Words matter - they matter a lot. In order to uncover the processes that destroy unions, marital researchers studied couples over the course of years, and even decades, and retraced the star-crossed steps of those who had split up back to their wedding day. What they discovered is unsettling. None of the factors one would guess might predict a couple’s durability actually does: not how in love a newlywed couple says they are; how much affection they exchange; how much they fight or what they fight about. In fact, couples who will endure and those who won’t look remarkably similar in the early days.
Yet when psychologists Cliff Notarius of Catholic University and Howard Markman of the University of Denver studied newlyweds over the first decade of marriage, they found a very subtle but telling difference at the beginning of the relationships. Among couples who would ultimately stay together, 5 out of every 100 comments made about each other were putdowns. Among couples who would later split, 10 of every 100 comments were insults. That gap magnified over the following decade, until couples heading downhill were flinging five times as many cruel and invalidating comments at each other as happy couples. "Hostile putdowns act as cancerous cells that, if unchecked, erode the relationship over time," says Notarius, who with Markman co-authored the new book We Can Work It Out. "In the end, relentless unremitting negativity takes control and the couple can’t get through a week without major blowups." (Adapted from U.S. News & World Report, February 21, 1994, Page 67.) Words matter - they matter a lot.
They matter to the preacher and religious teacher and to the Christian too! If we read the scriptures carefully, we find that it is clearly taught that the standard of judgment for church leaders is higher – and rightly so because the reality is that souls are at stake! We see it in Jesus’ words to the religious leaders of his time. You see it as Paul rebukes and exhorts teachers – even Saint Peter! And we see it expressed clearly in today’s Epistle Lesson in James. Let’s read together:
Not many of you should presume to be teachers, my brothers, because you know that we who teach will be judged more strictly. We all stumble in many ways. If anyone is never at fault in what he says, he is a perfect man, able to keep his whole body in check. (James 3.1-2, NIV)
What we say - how we speak - what words we use with others matter. That is why Saint James cautions people who desire to exercise leadership in the Church. Words can encourage, words can destroy. If we use words wrongly as we exercise care of souls, the consequences can be enormous! That is what St. James is writing about.
It surprises me at the confidence with which some folks approach the task of leadership in a congregation. Souls are at stake. Scriptural integrity is absolutely critical when we speak in the church. And so St. James urges care when teaching. Part of the problem to which this speaks is that we tend to be pretty well convinced that we know what is best and often push our thoughts on others.
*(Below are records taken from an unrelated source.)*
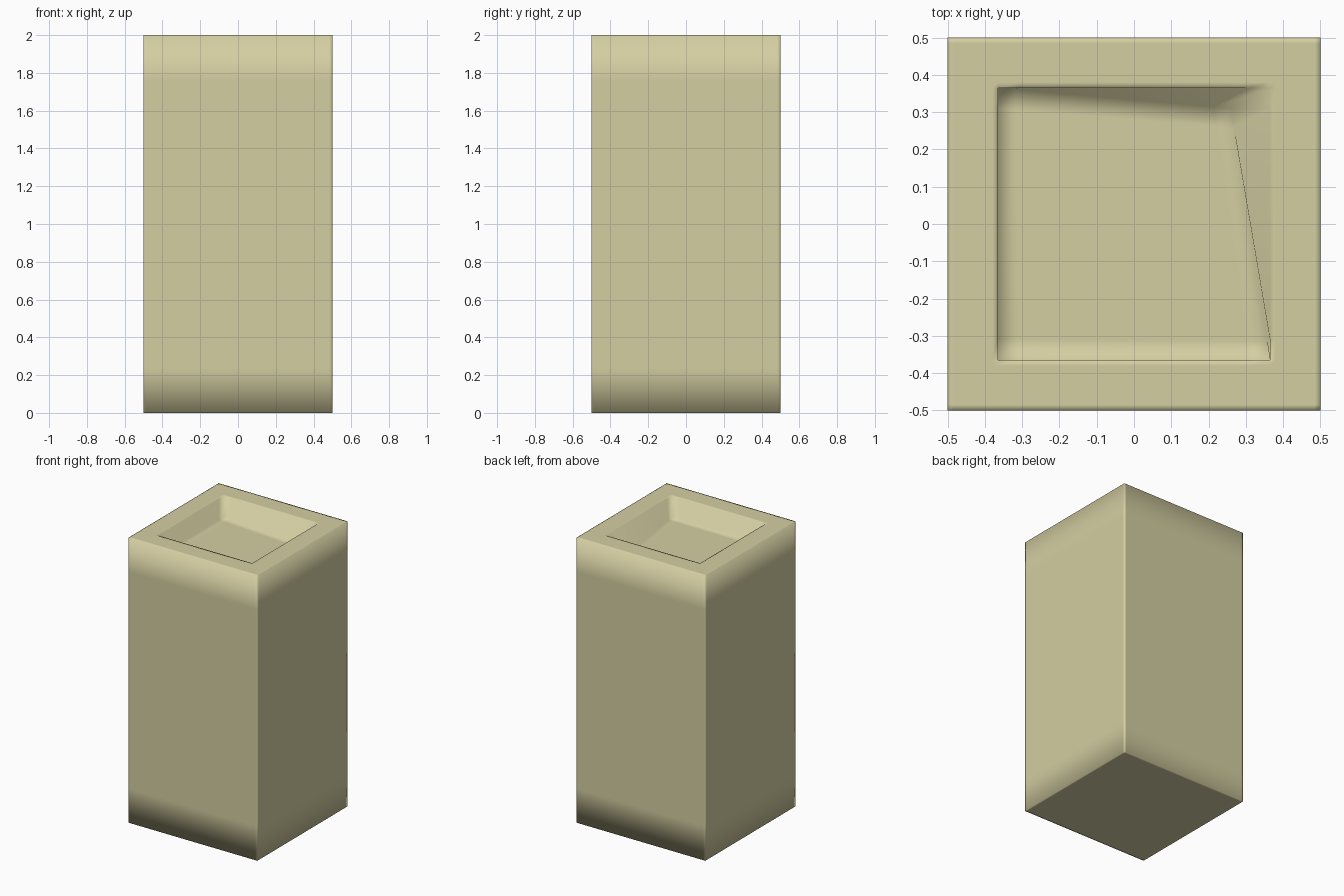
import bpy, bmesh
from mathutils import Vector

if "Cube" in bpy.data.objects:
    bpy.data.objects.remove(bpy.data.objects["Cube"])

OPEN, DEPTH = 0.365, 0.15

# Square column, cut with support loops near its edges and around the recess
bm = bmesh.new()
bmesh.ops.create_cube(bm, size=1)
for v in bm.verts:
    v.co.z = v.co.z * 2 + 1

def cut(axis, pos):
    n = Vector((0, 0, 0))
    n[axis] = 1
    bmesh.ops.bisect_plane(bm, geom=bm.verts[:] + bm.edges[:] + bm.faces[:],
                           plane_co=n * pos, plane_no=n)

for axis in (0, 1):
    for d in (0.485, 0.38, OPEN, 0.31):
        cut(axis, d)
        cut(axis, -d)
for z in (0.24, 1.76):
    cut(2, z)

# Recess in the top, with two walls leaning in towards the back right corner
inside = [f for f in bm.faces
          if f.calc_center_median().z > 1.99
          and max(abs(c) for c in f.calc_center_median().xy) < OPEN]
ext = bmesh.ops.extrude_face_region(bm, geom=inside)["geom"]
bmesh.ops.delete(bm, geom=[f for f in inside if f.is_valid], context='FACES')
for v in (g for g in ext if isinstance(g, bmesh.types.BMVert)):
    u = (v.co.x + OPEN) / (2 * OPEN)
    w = (v.co.y + OPEN) / (2 * OPEN)
    v.co += Vector((-0.105 * u * w, -0.055 * u * w, -DEPTH))

bmesh.ops.recalc_face_normals(bm, faces=bm.faces[:])
for f in bm.faces:
    f.smooth = True
mesh = bpy.data.meshes.new("column")
bm.to_mesh(mesh)
bm.free()
column = bpy.data.objects.new("column", mesh)
bpy.context.collection.objects.link(column)

# Sand coloured stone
mat = bpy.data.materials.new("sand_stone")
mat.diffuse_color = (0.66, 0.62, 0.36, 1)
mat.use_nodes = True
mat.node_tree.nodes["Principled BSDF"].inputs["Base Color"].default_value = mat.diffuse_color
mesh.materials.append(mat)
When we think about it, doesn’t that convey an attitude that is arrogant? Often this manifests itself as a propensity to speak often and self assuredly – and without a clue that by doing so, we place ourselves under stricter judgment.